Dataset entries
· · · · ·

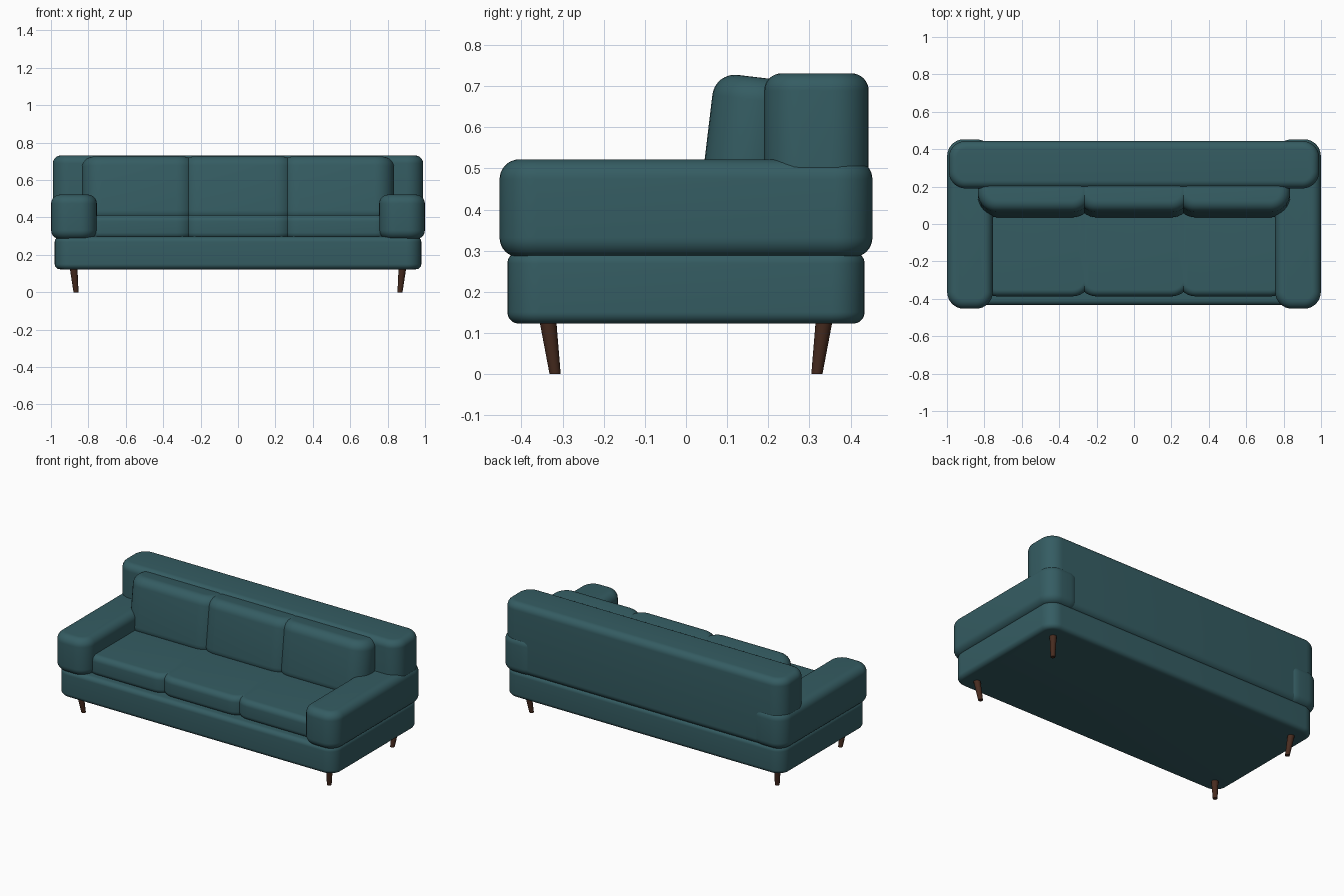
import bpy, bmesh, math
from mathutils import Matrix

if "Cube" in bpy.data.objects:
    bpy.data.objects.remove(bpy.data.objects["Cube"])


def material(name, color):
    m = bpy.data.materials.new(name)
    m.diffuse_color = color
    m.use_nodes = True
    m.node_tree.nodes["Principled BSDF"].inputs["Base Color"].default_value = m.diffuse_color
    return m


FABRIC = material("teal_fabric", (0.035, 0.108, 0.123, 1))
WOOD = material("dark_wood", (0.065, 0.025, 0.014, 1))


def finish(name, bm, mat, angle=40):
    bmesh.ops.recalc_face_normals(bm, faces=bm.faces[:])
    me = bpy.data.meshes.new(name)
    bm.to_mesh(me)
    bm.free()
    me.materials.append(mat)
    ob = bpy.data.objects.new(name, me)
    bpy.context.collection.objects.link(ob)
    bpy.context.view_layer.objects.active = ob
    ob.select_set(True)
    bpy.ops.object.shade_smooth_by_angle(angle=math.radians(angle))
    ob.select_set(False)
    return ob


def soft_box(name, x, y, z, R, r, tilt=0, seg=8):
    """Padded block: R rounds the upright corners, r the top and bottom rims."""
    (x0, x1), (y0, y1), (z0, z1) = x, y, z
    hw, hd, hh = (x1 - x0) / 2, (y1 - y0) / 2, (z1 - z0) / 2
    arc = [i / seg * math.pi / 2 for i in range(seg + 1)]
    levels = [(r * (1 - math.sin(a)), -hh + r * (1 - math.cos(a))) for a in arc]
    levels += [(k, -h) for k, h in reversed(levels)]
    bm = bmesh.new()
    rings = []
    for inset, h in levels:
        ring = []
        for q, (sx, sy) in enumerate([(1, 1), (-1, 1), (-1, -1), (1, -1)]):
            for a in arc:
                t = a + q * math.pi / 2
                ring.append(bm.verts.new((sx * (hw - R) + (R - inset) * math.cos(t),
                                          sy * (hd - R) + (R - inset) * math.sin(t), h)))
        rings.append(ring)
    n = len(rings[0])
    for a, b in zip(rings, rings[1:]):
        for i in range(n):
            j = (i + 1) % n
            bm.faces.new((a[i], a[j], b[j], b[i]))
    bm.faces.new(rings[0])
    bm.faces.new(rings[-1])
    ob = finish(name, bm, FABRIC)
    ob.location = ((x0 + x1) / 2, (y0 + y1) / 2, (z0 + z1) / 2)
    ob.rotation_euler.x = tilt
    return ob


# Base and backrest
soft_box("base", (-0.98, 0.98), (-0.434, 0.434), (0.123, 0.297), 0.08, 0.028)
soft_box("backrest", (-0.99, 0.99), (0.19, 0.444), (0.285, 0.731), 0.09, 0.042)

# Arms
for side, s in (("left", -1), ("right", 1)):
    soft_box(side + "_arm", tuple(sorted((s * 0.755, s * 0.999))),
             (-0.453, 0.453), (0.284, 0.522), 0.09, 0.048)

# Seat and back cushions, overlapping slightly so only the front seams show
for i, side in enumerate(("left", "middle", "right")):
    cx = (i - 1) * 0.53
    soft_box(side + "_seat_cushion", (cx - 0.3, cx + 0.3), (-0.387, 0.26), (0.285, 0.413), 0.1, 0.035)
    soft_box(side + "_back_cushion", (cx - 0.305, cx + 0.305), (0.049, 0.269), (0.37, 0.722),
             0.105, 0.055, tilt=math.radians(-6.8))

# Tapered legs leaning inwards towards the floor
for sx, xn in ((-1, "left"), (1, "right")):
    for sy, yn in ((-1, "front"), (1, "back")):
        bm = bmesh.new()
        bmesh.ops.create_cone(bm, cap_ends=True, segments=20, radius1=0.0135, radius2=0.021,
                              depth=0.14, matrix=Matrix.Translation((0, 0, 0.07)))
        for v in bm.verts:
            t = v.co.z / 0.14
            v.co.x += sx * (0.866 + 0.014 * t)
            v.co.y += sy * (0.318 + 0.019 * t)
        finish(yn + "_" + xn + "_leg", bm, WOOD)
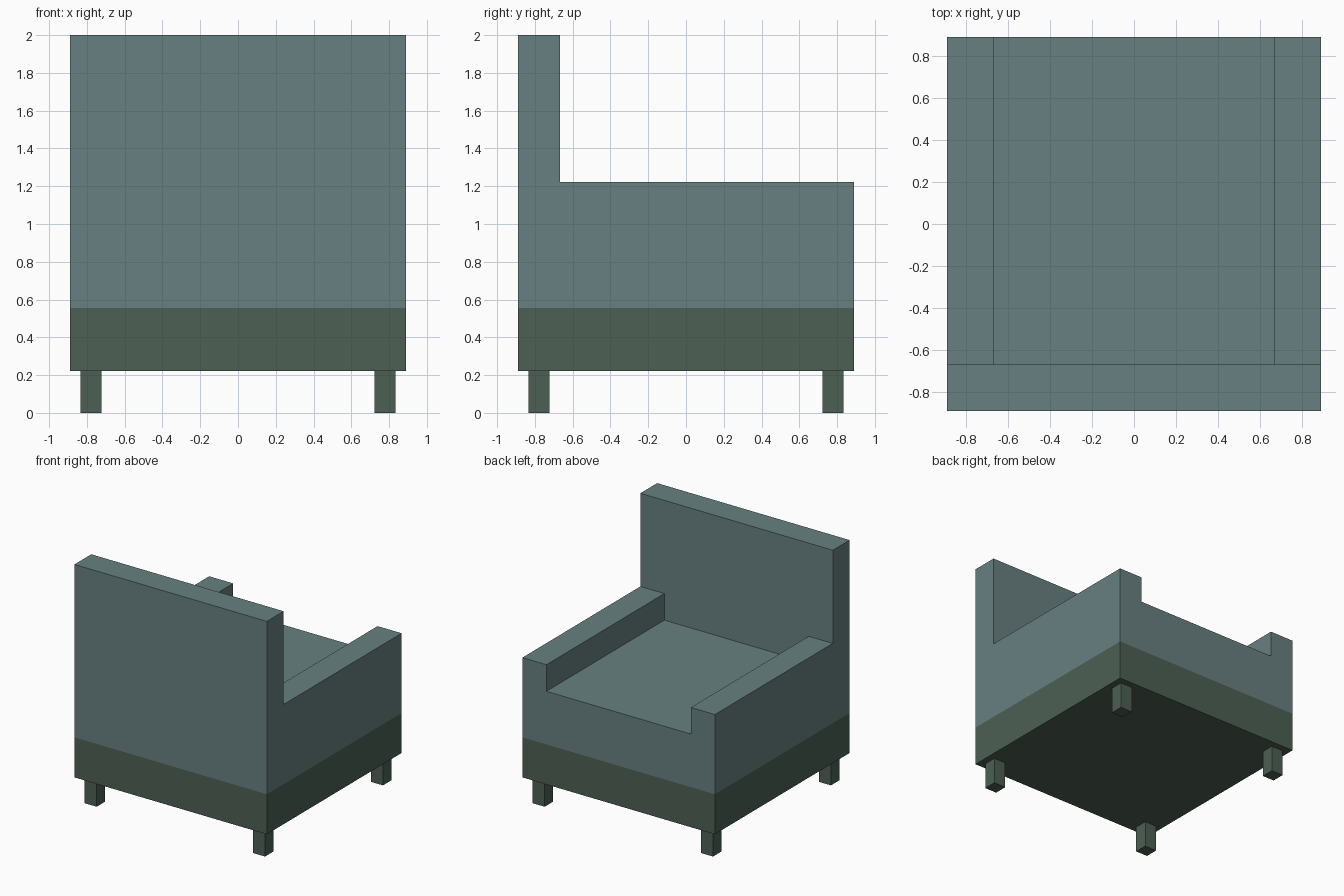
import bpy
import bmesh

if "Cube" in bpy.data.objects:
    bpy.data.objects.remove(bpy.data.objects["Cube"])

W = 0.889        # half width and half depth
INNER = 0.667    # inner side of arms and backrest
BASE_Z, UPPER_Z, SEAT_Z, ARM_Z, TOP_Z = 0.222, 0.556, 1.0, 1.222, 2.0


def material(name, rgb):
    mat = bpy.data.materials.new(name)
    mat.diffuse_color = (*rgb, 1.0)
    mat.use_nodes = True
    mat.node_tree.nodes["Principled BSDF"].inputs["Base Color"].default_value = mat.diffuse_color
    return mat


def extrude_profile(name, profile, y0, y1, mat):
    """Extrude a closed (x, z) profile along y."""
    bm = bmesh.new()
    face = bm.faces.new([bm.verts.new((x, y0, z)) for x, z in profile])
    new = bmesh.ops.extrude_face_region(bm, geom=[face])["geom"]
    verts = [v for v in new if isinstance(v, bmesh.types.BMVert)]
    bmesh.ops.translate(bm, verts=verts, vec=(0, y1 - y0, 0))
    bmesh.ops.recalc_face_normals(bm, faces=bm.faces)
    mesh = bpy.data.meshes.new(name)
    bm.to_mesh(mesh)
    bm.free()
    mesh.materials.append(mat)
    obj = bpy.data.objects.new(name, mesh)
    bpy.context.collection.objects.link(obj)
    return obj


def box(name, x0, x1, y0, y1, z0, z1, mat):
    return extrude_profile(name, [(x0, z0), (x1, z0), (x1, z1), (x0, z1)], y0, y1, mat)


fabric = material("fabric", (0.138, 0.216, 0.22))
frame = material("frame", (0.073, 0.117, 0.088))

# Seat and both arms share one U-shaped section
extrude_profile("seat_and_arms", [
    (-W, UPPER_Z), (W, UPPER_Z), (W, ARM_Z), (INNER, ARM_Z),
    (INNER, SEAT_Z), (-INNER, SEAT_Z), (-INNER, ARM_Z), (-W, ARM_Z),
], -INNER, W, fabric)

# Backrest
box("backrest", -W, W, -W, -INNER, UPPER_Z, TOP_Z, fabric)

# Base
box("base", -W, W, -W, W, BASE_Z, UPPER_Z, frame)

# Four square legs
LEG, HALF = 0.778, 0.0555
for x, side in ((-LEG, "left"), (LEG, "right")):
    for y, end in ((-LEG, "front"), (LEG, "rear")):
        box(f"{end}_{side}_leg", x - HALF, x + HALF, y - HALF, y + HALF, 0, BASE_Z, frame)
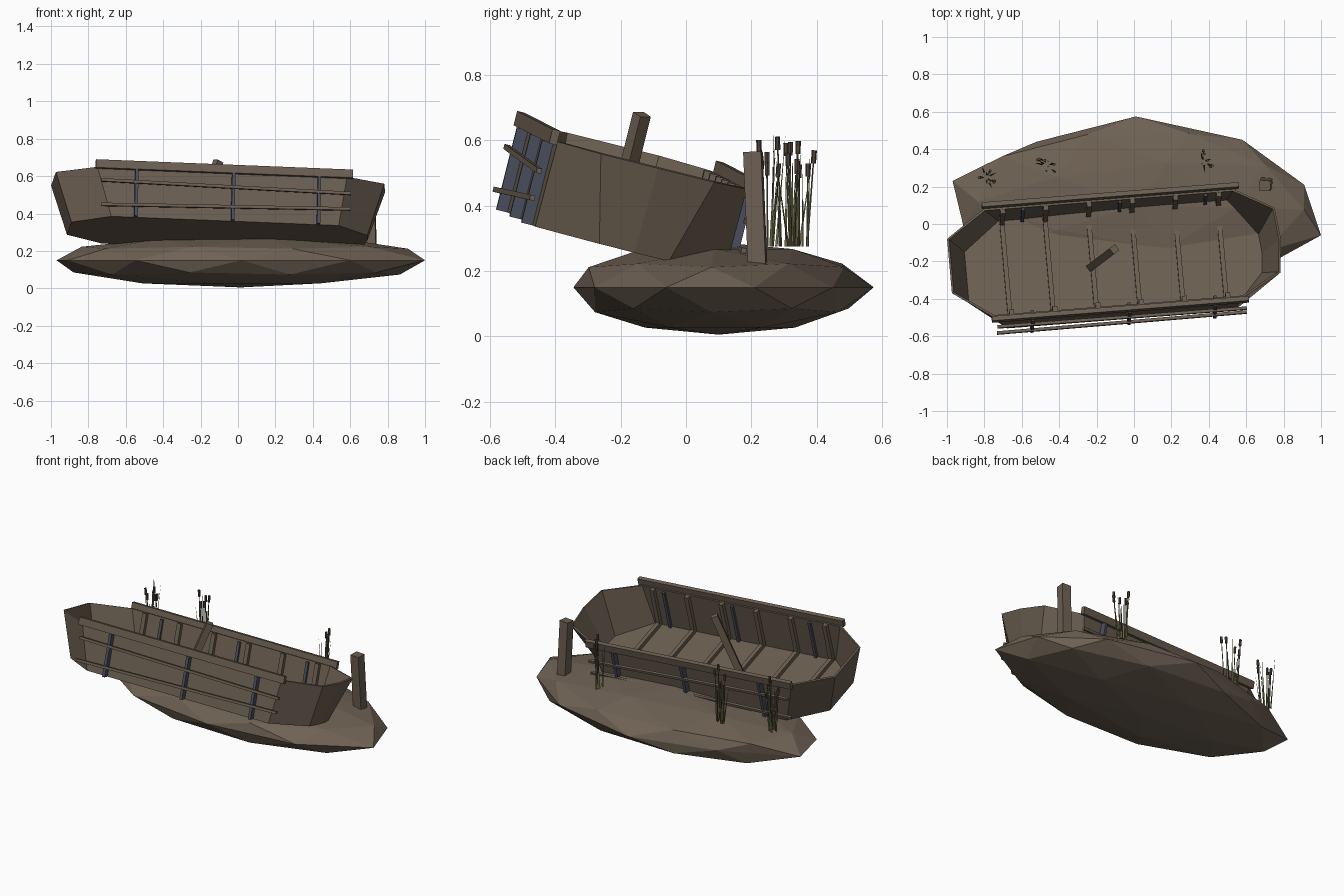
import bpy, bmesh, math, random
from mathutils import Matrix, Vector, Euler

if "Cube" in bpy.data.objects:
    bpy.data.objects.remove(bpy.data.objects["Cube"])
random.seed(4)


def material(name, color):
    m = bpy.data.materials.new(name)
    m.use_nodes = True
    m.diffuse_color = (*color, 1)
    bsdf = next(n for n in m.node_tree.nodes if n.type == 'BSDF_PRINCIPLED')
    bsdf.inputs["Base Color"].default_value = (*color, 1)
    return m


WOOD = material("weathered wood", (0.15, 0.115, 0.083))
EARTH = material("brown earth", (0.158, 0.121, 0.088))
IRON = material("blue grey iron", (0.07, 0.08, 0.115))
REED = material("olive reed", (0.17, 0.16, 0.07))
HEAD = material("reed head brown", (0.085, 0.06, 0.042))

# Tilted frame shared by all boat parts, origin at the middle of the rim
BOAT = Matrix.Translation((-0.1, -0.155, 0.55)) @ Euler(
    (math.radians(-14), math.radians(2.3), math.radians(4.5))).to_matrix().to_4x4()


def finish(name, bm, mat, matrix=Matrix()):
    bmesh.ops.recalc_face_normals(bm, faces=bm.faces)
    mesh = bpy.data.meshes.new(name)
    bm.to_mesh(mesh)
    bm.free()
    mesh.materials.append(mat)
    obj = bpy.data.objects.new(name, mesh)
    bpy.context.collection.objects.link(obj)
    obj.matrix_world = matrix
    return obj


def beam(bm, a, b, width, depth=None, top=1.0, sides=4, spin=0.0):
    """Bar from a to b: a box for four sides, otherwise a prism or cone."""
    a, b = Vector(a), Vector(b)
    axis = b - a
    turn = axis.to_track_quat('Z', 'Y').to_matrix().to_4x4()
    size = Matrix.Diagonal((width, depth or width, axis.length, 1))
    corner = Matrix.Rotation(math.pi / 4, 4, 'Z') if sides == 4 else Matrix()
    r = math.sqrt(0.5) if sides == 4 else 0.5
    bmesh.ops.create_cone(
        bm, cap_ends=True, segments=sides, radius1=r, radius2=r * top, depth=1,
        matrix=Matrix.Translation((a + b) / 2) @ turn @ Matrix.Rotation(spin, 4, 'Z') @ size @ corner)


# Faceted island, with an uneven waterline ring
RING = {18: (0.91, 0.21), 54: (0.58, 0.45), 90: (0.01, 0.575), 126: (-0.52, 0.44),
        162: (-0.97, 0.23), 198: (-0.91, -0.02), 234: (-0.55, -0.27),
        270: (0.02, -0.345), 306: (0.6, -0.28), 342: (1.0, -0.06)}
bm = bmesh.new()
bmesh.ops.create_icosphere(bm, subdivisions=2, radius=1)
for v in bm.verts:
    angle = round(math.degrees(math.atan2(v.co.y, v.co.x))) % 360
    if abs(v.co.z) < 0.01:
        v.co = (*RING[min(RING, key=lambda k: abs(k - angle))], 0.15)
    else:
        x, y, z = v.co
        v.co = (x + 0.015, y * 0.46 + 0.1 - 0.025 * x, 0.15 + z * (0.145 if z < 0 else 0.138))
finish("island", bm, EARTH)

# Open hull lofted from floor outline to flared rim
RIM = [(-0.89, -0.15), (-0.68, -0.30), (0.66, -0.30), (0.87, -0.18), (0.89, 0),
       (0.87, 0.18), (0.66, 0.30), (-0.68, 0.30), (-0.89, 0.15)]
FLOOR = [(-0.80, -0.14), (-0.60, -0.30), (0.62, -0.30), (0.79, -0.11), (0.80, 0),
         (0.79, 0.11), (0.62, 0.30), (-0.60, 0.30), (-0.80, 0.14)]
bm = bmesh.new()
low = [bm.verts.new((x, y, -0.27)) for x, y in FLOOR]
high = [bm.verts.new((x, y, 0)) for x, y in RIM]
bm.faces.new(low[::-1])
for i in range(len(low)):
    j = (i + 1) % len(low)
    bm.faces.new((low[i], low[j], high[j], high[i]))
hull = finish("hull", bm, WOOD, BOAT)
# the floor must face down so the shell thickens inward
if hull.data.polygons[0].normal.z > 0:
    hull.data.flip_normals()
shell = hull.modifiers.new("shell", 'SOLIDIFY')
shell.thickness = 0.012
shell.offset = -1

# Floor ribs and wall ribs
STATIONS = [-0.58 + 0.232 * i for i in range(6)]
bm = bmesh.new()
for u in STATIONS:
    beam(bm, (u, -0.285, -0.247), (u, 0.26, -0.247), 0.025)
finish("floor_ribs", bm, WOOD, BOAT)

for side, label in ((-1, "front"), (1, "back")):
    # Cap rail along the rim
    bm = bmesh.new()
    beam(bm, (-0.69, side * 0.315, 0.012), (0.69, side * 0.315, 0.012), 0.045, 0.025, spin=math.pi / 2)
    rail = finish(label + "_rail", bm, WOOD, BOAT)
    rail.data.transform(Matrix.Identity(4))

    bm = bmesh.new()
    for u in STATIONS:
        beam(bm, (u, side * 0.278, -0.25), (u, side * 0.278, 0), 0.026)
    finish(label + "_wall_ribs", bm, WOOD, BOAT)

    # Outer stringers, slightly askew
    bm = bmesh.new()
    for w0, w1 in ((-0.08, -0.10), (-0.215, -0.185)):
        beam(bm, (-0.66, side * 0.335, w0), (0.68, side * 0.335, w1), 0.016)
    finish(label + "_stringers", bm, WOOD, BOAT)

    # Iron straps through the wall
    bm = bmesh.new()
    for u in (-0.47, 0.05, 0.51):
        beam(bm, (u, side * 0.305, -0.27), (u, side * 0.305, -0.01), 0.017, 0.06)
    finish(label + "_iron_straps", bm, IRON, BOAT)

# Leaning mast stump
bm = bmesh.new()
beam(bm, (-0.23, -0.23, 0.30), (-0.105, -0.135, 0.68), 0.04)
finish("mast_stump", bm, WOOD)

# Mooring post on the shore
bm = bmesh.new()
beam(bm, (0.71, 0.22, 0.2), (0.70, 0.205, 0.565), 0.06, 0.055, spin=0.5)
finish("mooring_post", bm, WOOD)

# Reed clumps: pointed blades and stems with heads
for n, (cx, cy) in enumerate(((-0.79, 0.25), (-0.47, 0.315), (0.37, 0.335))):
    blades, heads = bmesh.new(), bmesh.new()
    for i in range(12):
        a = random.uniform(0, math.tau)
        r = random.uniform(0.01, 0.04)
        out = Vector((math.cos(a), math.sin(a), 0))
        foot = Vector((cx, cy, 0.275)) + out * r
        if i < 7:
            tip = foot + out * random.uniform(0, 0.04) + Vector((0, 0, random.uniform(0.2, 0.36)))
            beam(blades, foot, tip, 0.012, 0.008, top=0.05, sides=3)
        else:
            tip = foot + out * random.uniform(0, 0.025) + Vector((0, 0, random.uniform(0.24, 0.33)))
            beam(blades, foot, tip, 0.006, top=0.8, sides=5)
            d = (tip - foot).normalized()
            beam(heads, tip - d * 0.03, tip + d * 0.01, 0.016, sides=6)
    finish(f"reeds_{n + 1}", blades, REED)
    finish(f"reed_heads_{n + 1}", heads, HEAD)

· · · · ·

[Problem description] Give back exactly the lines above starting at the line where "ob = bpy.data.objects.new(name, me)" appears and ending at the line where "# Base and backrest" appears, both included, with no other lines.

[Task answer]
    ob = bpy.data.objects.new(name, me)
    bpy.context.collection.objects.link(ob)
    bpy.context.view_layer.objects.active = ob
    ob.select_set(True)
    bpy.ops.object.shade_smooth_by_angle(angle=math.radians(angle))
    ob.select_set(False)
    return ob


def soft_box(name, x, y, z, R, r, tilt=0, seg=8):
    """Padded block: R rounds the upright corners, r the top and bottom rims."""
    (x0, x1), (y0, y1), (z0, z1) = x, y, z
    hw, hd, hh = (x1 - x0) / 2, (y1 - y0) / 2, (z1 - z0) / 2
    arc = [i / seg * math.pi / 2 for i in range(seg + 1)]
    levels = [(r * (1 - math.sin(a)), -hh + r * (1 - math.cos(a))) for a in arc]
    levels += [(k, -h) for k, h in reversed(levels)]
    bm = bmesh.new()
    rings = []
    for inset, h in levels:
        ring = []
        for q, (sx, sy) in enumerate([(1, 1), (-1, 1), (-1, -1), (1, -1)]):
            for a in arc:
                t = a + q * math.pi / 2
                ring.append(bm.verts.new((sx * (hw - R) + (R - inset) * math.cos(t),
                                          sy * (hd - R) + (R - inset) * math.sin(t), h)))
        rings.append(ring)
    n = len(rings[0])
    for a, b in zip(rings, rings[1:]):
        for i in range(n):
            j = (i + 1) % n
            bm.faces.new((a[i], a[j], b[j], b[i]))
    bm.faces.new(rings[0])
    bm.faces.new(rings[-1])
    ob = finish(name, bm, FABRIC)
    ob.location = ((x0 + x1) / 2, (y0 + y1) / 2, (z0 + z1) / 2)
    ob.rotation_euler.x = tilt
    return ob


# Base and backrest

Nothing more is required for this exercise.